Flare and Now RPO

Jun 26, 2017 | Offense, Post-Snap Manipulations, RPO's

By Mike Kuchar
Senior Research Manager
X&O Labs
Twitter: @MikekKuchar



Hendrix College pairs its Inside Zone run concept with both a flare and now screen.  The read is predicated off the apex player in run/pass conflict based off his reaction on the Zone scheme. On the flare concept, the inside receiver is catching the screen (like bubble), while on the now concept, the outside receiver is catching the screen.  The offensive line blocks the five most dangerous defenders and the read is off of the perimeter force defender.  Here is a breakdown of each of those concepts:


    • When “Flare” is called, the INSIDE receiver is catching the pass.
    • Outside receiver “oozes” off the LOS towards the CB and blocks the most dangerous threat.


    • When “Now” is called, the OUTSIDE receiver is catching the pass.
    • Inside receiver “oozes” off the LOS towards the CB and blocks the most dangerous threat.
    • Note:  If neither is called, receivers decide at the LOS who is getting the ball. Receivers assume we are running “Flare”. If CB is 5 yards or less, or if the wide-out gives a “Now” call, run “Now.” This takes practice!

Jordan Neal, the Offensive Coordinator at Hendrix College, spends a great deal of time educating the quarterback to make the correct read on this run/pass concept.  He emphasizes how much practice it takes to develop the correct read.

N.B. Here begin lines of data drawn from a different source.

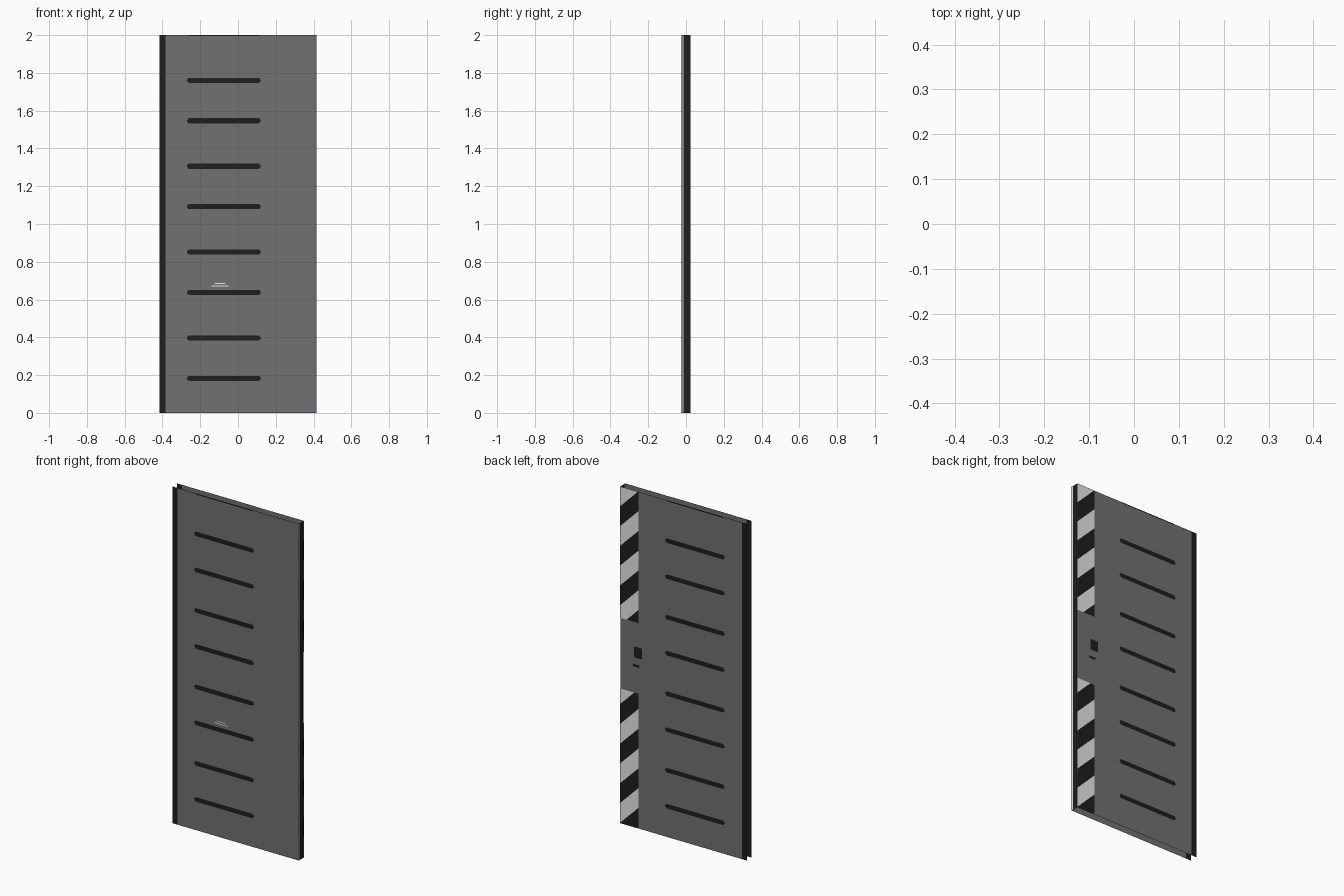
import bpy, bmesh, math
from mathutils import Vector

if "Cube" in bpy.data.objects:
    bpy.data.objects.remove(bpy.data.objects["Cube"])

W, D, H = 0.416, 0.023, 2.0      # half width, half depth, height


def material(name, r, g, b):
    m = bpy.data.materials.new(name)
    m.diffuse_color = (r, g, b, 1)
    m.use_nodes = True
    m.node_tree.nodes["Principled BSDF"].inputs["Base Color"].default_value = m.diffuse_color
    return m


GREY = material("panel grey", 0.165, 0.165, 0.165)
DARK = material("dark rubber", 0.013, 0.013, 0.013)
LIGHT = material("light paint", 0.8, 0.8, 0.8)
MATS = [GREY, DARK, LIGHT]


def finish(bm, name):
    mesh = bpy.data.meshes.new(name)
    bm.to_mesh(mesh)
    bm.free()
    for m in MATS:
        mesh.materials.append(m)
    ob = bpy.data.objects.new(name, mesh)
    bpy.context.collection.objects.link(ob)
    return ob


def plate(bm, side, pts, mat):
    """Flat painted plate on the front (side -1) or back (side 1); pts are (x, z)."""
    y = side * (D + 0.001)
    order = pts if side < 0 else pts[::-1]
    f = bm.faces.new([bm.verts.new((x, y, z)) for x, z in order])
    f.material_index = mat
    return f


def rect(x0, x1, z0, z1):
    return [(x0, z0), (x1, z0), (x1, z1), (x0, z1)]


# Door shell: two sheets joined along the right edge, open at top, bottom and left
profile = [(-W, -D), (-0.383, -D), (W, -D), (W, -0.019), (W, -0.012),
           (W, D), (-0.383, D), (-W, D)]
seg_mats = [1, 0, 1, 2, 1, 0, 1]
bm = bmesh.new()
low = [bm.verts.new((x, y, 0)) for x, y in profile]
top = [bm.verts.new((x, y, H)) for x, y in profile]
for i, m in enumerate(seg_mats):
    bm.faces.new((low[i], low[i + 1], top[i + 1], top[i])).material_index = m
finish(bm, "door_shell")

# Dark vent slots with tapered ends, in pairs up both sheets
for side, label in ((-1, "front"), (1, "back")):
    bm = bmesh.new()
    for k in range(4):
        for z in (0.183 + 0.4545 * k, 0.397 + 0.4545 * k):
            h = 0.0135
            plate(bm, side, [(-0.272, z), (-0.262, z - h), (0.112, z - h),
                             (0.122, z), (0.112, z + h), (-0.262, z + h)], 1)
    plate(bm, side, rect(-0.26, 0.11, H - 0.006, H), 1)   # slot cut off by the top edge
    finish(bm, label + "_vent_slots")

# Hazard stripes on the back: a strip cut along diagonals and painted alternately
PERIOD, PHASE = 0.235, 2.24
for name, z0, z1 in (("lower_hazard_strip", 0.0, 0.80), ("upper_hazard_strip", 1.22, H)):
    bm = bmesh.new()
    plate(bm, 1, rect(0.297, W, z0, z1), 2)
    for k in range(-24, 6):
        u = PHASE + PERIOD * (k / 2 + 0.25)
        bmesh.ops.bisect_plane(bm, geom=bm.verts[:] + bm.edges[:] + bm.faces[:],
                               plane_co=(0, 0, u), plane_no=Vector((1, 0, 1)).normalized())
    for f in bm.faces:
        c = f.calc_center_median()
        t = ((c.x + c.z - PHASE) / PERIOD + 0.25) % 1
        f.material_index = 1 if t < 0.5 else 2
    finish(bm, name)

# Lock pad and small marks between the hazard strips
bm = bmesh.new()
plate(bm, 1, rect(0.272, 0.325, 1.01, 1.075), 1)
plate(bm, 1, rect(0.29, 0.33, 0.955, 0.97), 1)
finish(bm, "lock_pad")

# Small light marking lines on the front sheet
bm = bmesh.new()
for z, half in ((0.685, 0.03), (0.672, 0.045)):
    plate(bm, -1, rect(-0.095 - half, -0.095 + half, z - 0.002, z + 0.002), 2)
finish(bm, "front_marking_lines")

Neal talks about the quarterback making a pre-snap “snap-shot” of what the defense presents before the ball gets snapped. His protocol for making the correct pre-snap read is below:

  • QB must take a “snap-shot” of the front to determine what the DL/LB configuration is. Is it a 4-2 box? Is it a 4-1 box? Is it a 4-3 box with straight man behind it? Is it some sort of odd front?
  • The next thing after identifying the box configuration is to see what we call the next “puzzle-piece,” which is the secondary configuration.

“We teach our quarterbacks to understand that if it is a 4-2 box, then he must immediately find the alley or force player to the side where his post snap-read is,” said Neal. “That guy (most of the time we are referring to the weak-safety, or the safety on the boundary side of the football field) can either be in a cover-two or cover-four alignment, or he can be walked up closer over the #2 receiver in an invert relationship with the CB which signifies cover-one or cover-three. If that weak-safety is deep, then the quarterback knows the outside linebacker on that side is his read key. If that safety is walked down over #2 and he is taking away the numbers and leverage advantage to that side, then the quarterback reads the defensive end on that side. At this point, the play just becomes old-fashioned Zone Read where the QB either hands it off to the running back or pulls it and runs the edge on a QB keeper. Everything works in conjunction because the tackle takes a snap-shot of the box and decides to block either the DE or the LB based on the box alignment and the QB is going through his progression as well. Receivers and the rest of the OL don’t have to do anything different at all from situation to situation.